--- Activity ---
For the material below, the sole required output is the number of lines that include "range".
↓↓↓
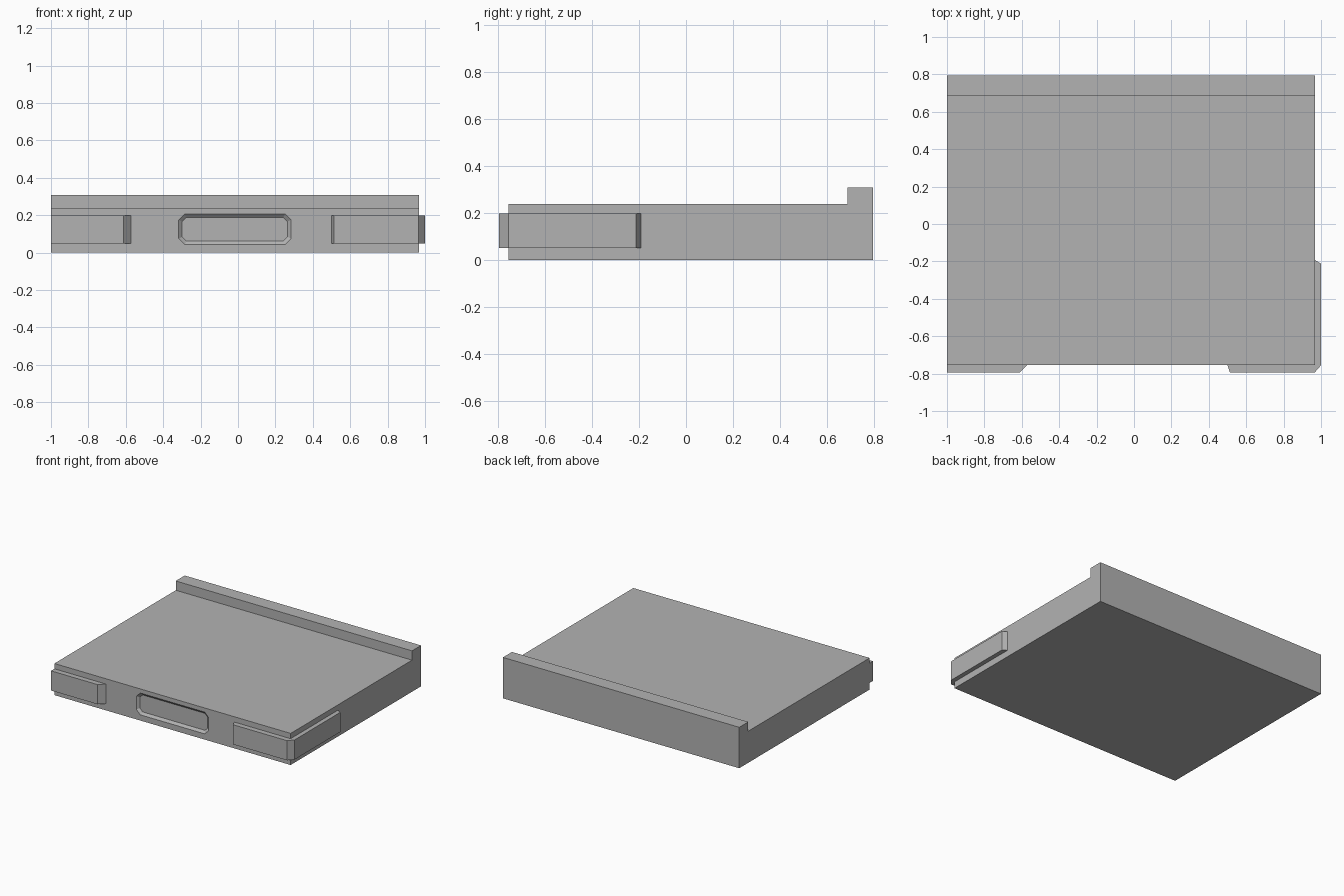
import bpy
import bmesh

default = bpy.data.objects.get("Cube")
if default:
    bpy.data.objects.remove(default, do_unlink=True)

grey = bpy.data.materials.new("mid grey")
grey.use_nodes = True
GREY = (0.45, 0.45, 0.45, 1)
grey.diffuse_color = GREY
grey.node_tree.nodes["Principled BSDF"].inputs["Base Color"].default_value = GREY

FRONT = -0.755


def loft(name, rings):
    """Closed solid through rings of equal length."""
    bm = bmesh.new()
    loops = [[bm.verts.new(p) for p in ring] for ring in rings]
    for a, b in zip(loops, loops[1:]):
        for i in range(len(a)):
            j = (i + 1) % len(a)
            bm.faces.new((a[i], a[j], b[j], b[i]))
    bm.faces.new(loops[0])
    bm.faces.new(loops[-1])
    bmesh.ops.recalc_face_normals(bm, faces=bm.faces)
    mesh = bpy.data.meshes.new(name)
    bm.to_mesh(mesh)
    bm.free()
    mesh.materials.append(grey)
    obj = bpy.data.objects.new(name, mesh)
    bpy.context.collection.objects.link(obj)
    return obj


def bumper(name, plan):
    """Plan outline raised between the bumper's lower and upper edges."""
    return loft(name, [[(x, y, z) for x, y in plan] for z in (0.05, 0.198)])


def slot_ring(y, inset):
    """Rectangle with clipped corners, for the front recess."""
    w, h, c = 0.3 - inset, 0.082 - inset, 0.032 - inset * 0.5
    quarter = [(w, h - c), (w - c, h)]
    half = quarter + [(-x, z) for x, z in reversed(quarter)]
    outline = half + [(-x, -z) for x, z in half]
    return [(x - 0.017, y, z + 0.125) for x, z in outline]


# Slab with a raised back lip
profile = [(FRONT, 0), (0.795, 0), (0.795, 0.308), (0.688, 0.308),
           (0.688, 0.238), (FRONT, 0.238)]
body = loft("body", [[(x, y, z) for y, z in profile] for x in (-1, 0.967)])

# Shallow recess with sloping walls in the front
DEPTH, SLOPE = 0.016, 0.018
cutter = loft("recess_cutter", [slot_ring(FRONT - DEPTH, -SLOPE),
                                slot_ring(FRONT + DEPTH, SLOPE)])
cutter.hide_render = True
cut = body.modifiers.new("recess", 'BOOLEAN')
cut.operation = 'DIFFERENCE'
cut.solver = 'EXACT'
cut.object = cutter
bpy.context.view_layer.objects.active = body
bpy.ops.object.modifier_apply(modifier=cut.name)
bpy.data.objects.remove(cutter, do_unlink=True)

# Straight bumper on one corner, wrapped bumper on the other
bumper("right_bumper", [(-1, FRONT), (-1, -0.795), (-0.612, -0.795), (-0.572, FRONT)])
bumper("left_bumper", [(0.5, FRONT), (0.513, -0.795), (0.965, -0.795), (1, FRONT),
                       (1, -0.212), (0.967, -0.192), (0.967, FRONT)])
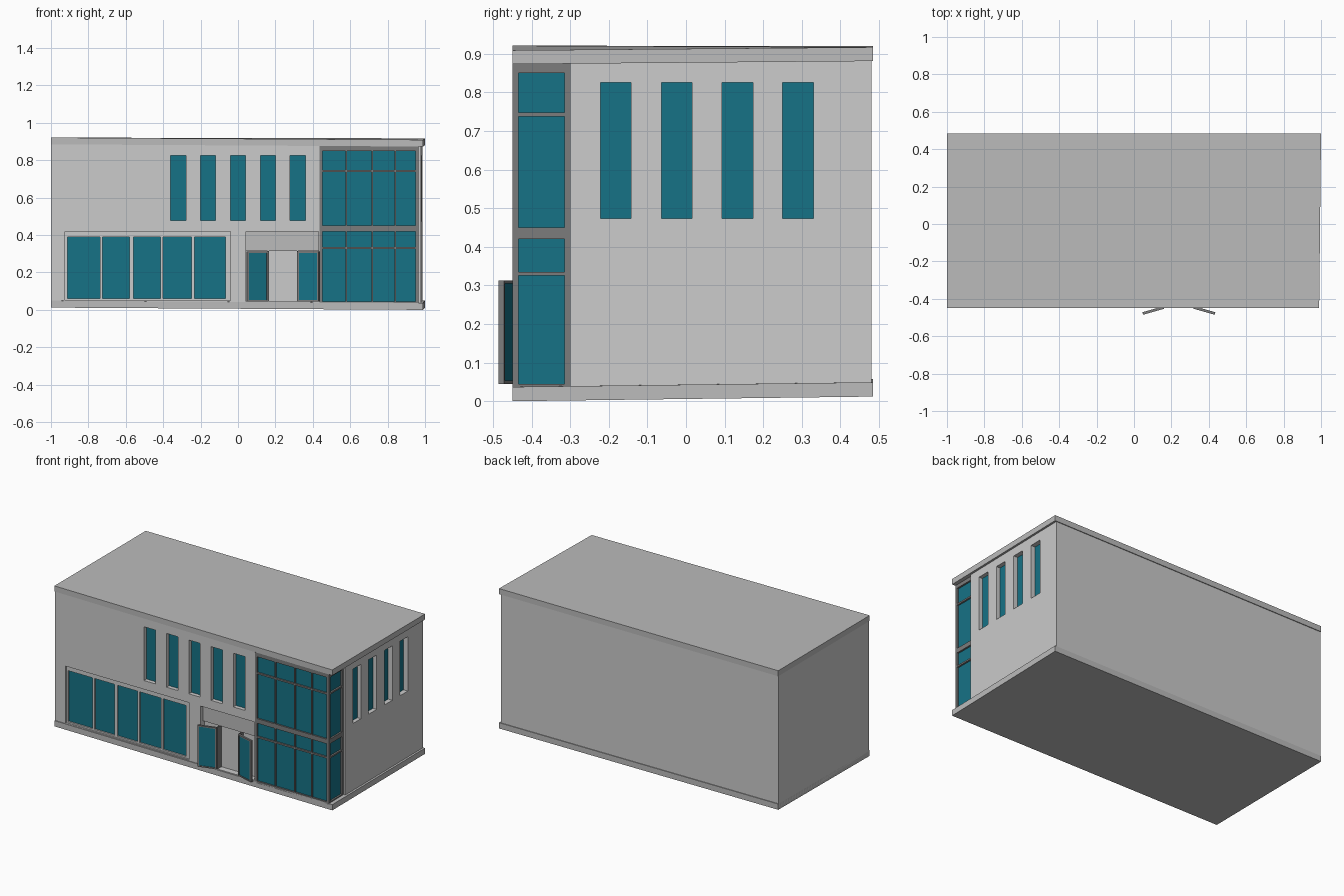
import bpy, bmesh, math
from mathutils import Matrix, Vector

if "Cube" in bpy.data.objects:
    bpy.data.objects.remove(bpy.data.objects["Cube"])


def material(name, rgb):
    m = bpy.data.materials.new(name)
    m.diffuse_color = (*rgb, 1)
    m.use_nodes = True
    m.node_tree.nodes["Principled BSDF"].inputs["Base Color"].default_value = m.diffuse_color
    return m


GLASS = material("glass", (0.008, 0.17, 0.24))
TRIM = material("trim_grey", (0.5, 0.5, 0.5))
DARK = material("frame_grey", (0.2, 0.2, 0.2))


def finish(name, bm, mat=None):
    bmesh.ops.recalc_face_normals(bm, faces=bm.faces[:])
    me = bpy.data.meshes.new(name)
    bm.to_mesh(me)
    bm.free()
    if mat:
        me.materials.append(mat)
    ob = bpy.data.objects.new(name, me)
    bpy.context.collection.objects.link(ob)
    return ob


def boxes(name, items, mat=None, xform=None):
    """Each item is (x0, x1, y0, y1, z0, z1)."""
    bm = bmesh.new()
    for x0, x1, y0, y1, z0, z1 in items:
        m = (Matrix.Translation(((x0 + x1) / 2, (y0 + y1) / 2, (z0 + z1) / 2))
             @ Matrix.Diagonal((x1 - x0, y1 - y0, z1 - z0, 1)))
        bmesh.ops.create_cube(bm, size=1, matrix=xform @ m if xform else m)
    return finish(name, bm, mat)


def prism(name, outline, bottoms, tops, mat=None):
    bm = bmesh.new()
    lo = [bm.verts.new((*p, z)) for p, z in zip(outline, bottoms)]
    hi = [bm.verts.new((*p, z)) for p, z in zip(outline, tops)]
    bm.faces.new(lo)
    bm.faces.new(hi)
    for i in range(len(lo)):
        j = (i + 1) % len(lo)
        bm.faces.new((lo[i], lo[j], hi[j], hi[i]))
    return finish(name, bm, mat)


def bars(u, v, panes_u, panes_v, d):
    """Bars filling rectangle u x v around a grid of panes, depth range d."""
    def gaps(span, panes):
        e = [span[0]] + [k for p in panes for k in p] + [span[1]]
        return list(zip(e[::2], e[1::2]))
    out = [(a, b, *d, *v) for a, b in gaps(u, panes_u)]
    out += [(*p, *d, a, b) for a, b in gaps(v, panes_v) for p in panes_u]
    return out


# Base and roof slabs, both slightly tilted
rim = [(-1, -.45), (.99, -.45), (1, .485), (-1, .485)]
for name, zs, t in (("base_slab", (.012, 0, .012, .02), .037),
                    ("roof_slab", (.885, .873, .881, .884), .036)):
    prism(name, rim, zs, [z + t for z in zs], TRIM)

# Main walls with a notch for the glazed corner
F = -.445
plan = [(-1, F), (.44, F), (.44, -.30), (.978, -.30), (.987, .48), (-1, .48)]
walls = prism("walls", plan, [.03] * 6, [.89] * 6)

# Openings cut in the walls
R = .03
front_x = [-.32 + .16 * i for i in range(5)]
side_y = [-.182, -.024, .133, .29]
cuts = [(x - .041, x + .041, F - .1, F + R, .477, .825) for x in front_x]
cuts += [(.98 - R, 1.1, y - .04, y + .04, .473, .825) for y in side_y]
cuts += [(-.925, -.04, F - .1, F + .03, .05, .42),
         (.042, .43, F - .1, F + .04, .045, .42)]
cutter = boxes("cutter", cuts)
cutter.hide_render = True
mod = walls.modifiers.new("openings", "BOOLEAN")
mod.operation, mod.solver, mod.object = "DIFFERENCE", "EXACT", cutter
bpy.context.view_layer.objects.active = walls
bpy.ops.object.modifier_apply(modifier=mod.name)
bpy.data.objects.remove(cutter)

# Narrow window glass
boxes("upper_front_glass", [(x - .041, x + .041, F + R - .004, F + R, .477, .825)
                            for x in front_x], GLASS)
boxes("upper_side_glass", [(.98 - R, .984 - R, y - .04, y + .04, .473, .825)
                           for y in side_y], GLASS)

# Wide shop window
shop = [(-.912, -.738), (-.724, -.58), (-.56, -.415), (-.40, -.248), (-.232, -.068)]
boxes("shop_window_frame", bars((-.925, -.04), (.05, .42), shop, [(.06, .39)],
                                (F + .01, F + .03)))
boxes("shop_window_glass", [(*p, F + .02, F + .03, .06, .39) for p in shop], GLASS)

# Glazed corner: solid glass core with bars on front and side
rows = [(.045, .325), (.335, .42), (.45, .738), (.748, .85)]
cols = [(.451, .575), (.583, .715), (.722, .838), (.846, .949)]
boxes("corner_glass", [(.44, .955, -.44, -.29, .035, .878)], GLASS)
boxes("corner_frame_front", bars((.437, .966), (.03, .876), cols, rows,
                                 (-.45, -.435)), DARK)
side = bars((-.45, -.30), (.03, .876), [(-.434, -.315)], rows, (.95, .966))
boxes("corner_frame_side", [(c, d, a, b, e, f) for a, b, c, d, e, f in side], DARK)

# Entrance: lintel, door posts and two leaves swung open
boxes("door_lintel", [(.042, .437, F + .025, F + .045, .315, .42)], TRIM)
for tag, s in (("left", 1), ("right", -1)):
    mirror = Matrix.Translation((.24, 0, 0)) @ Matrix.Diagonal((s, 1, 1, 1))
    swing = (mirror @ Matrix.Translation((-.08, F, 0))
             @ Matrix.Rotation(math.radians(16), 4, "Z"))
    boxes(f"{tag}_door_post", [(-.082, -.075, F, F + .042, .04, .315)], DARK, mirror)
    boxes(f"{tag}_door_frame", bars((-.118, 0), (.045, .313), [(-.108, -.008)],
                                    [(.053, .305)], (-.008, .006)), DARK, swing)
    boxes(f"{tag}_door_glass", [(-.108, -.008, -.004, .002, .053, .305)], GLASS, swing)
↑↑↑
--- Answer ---
4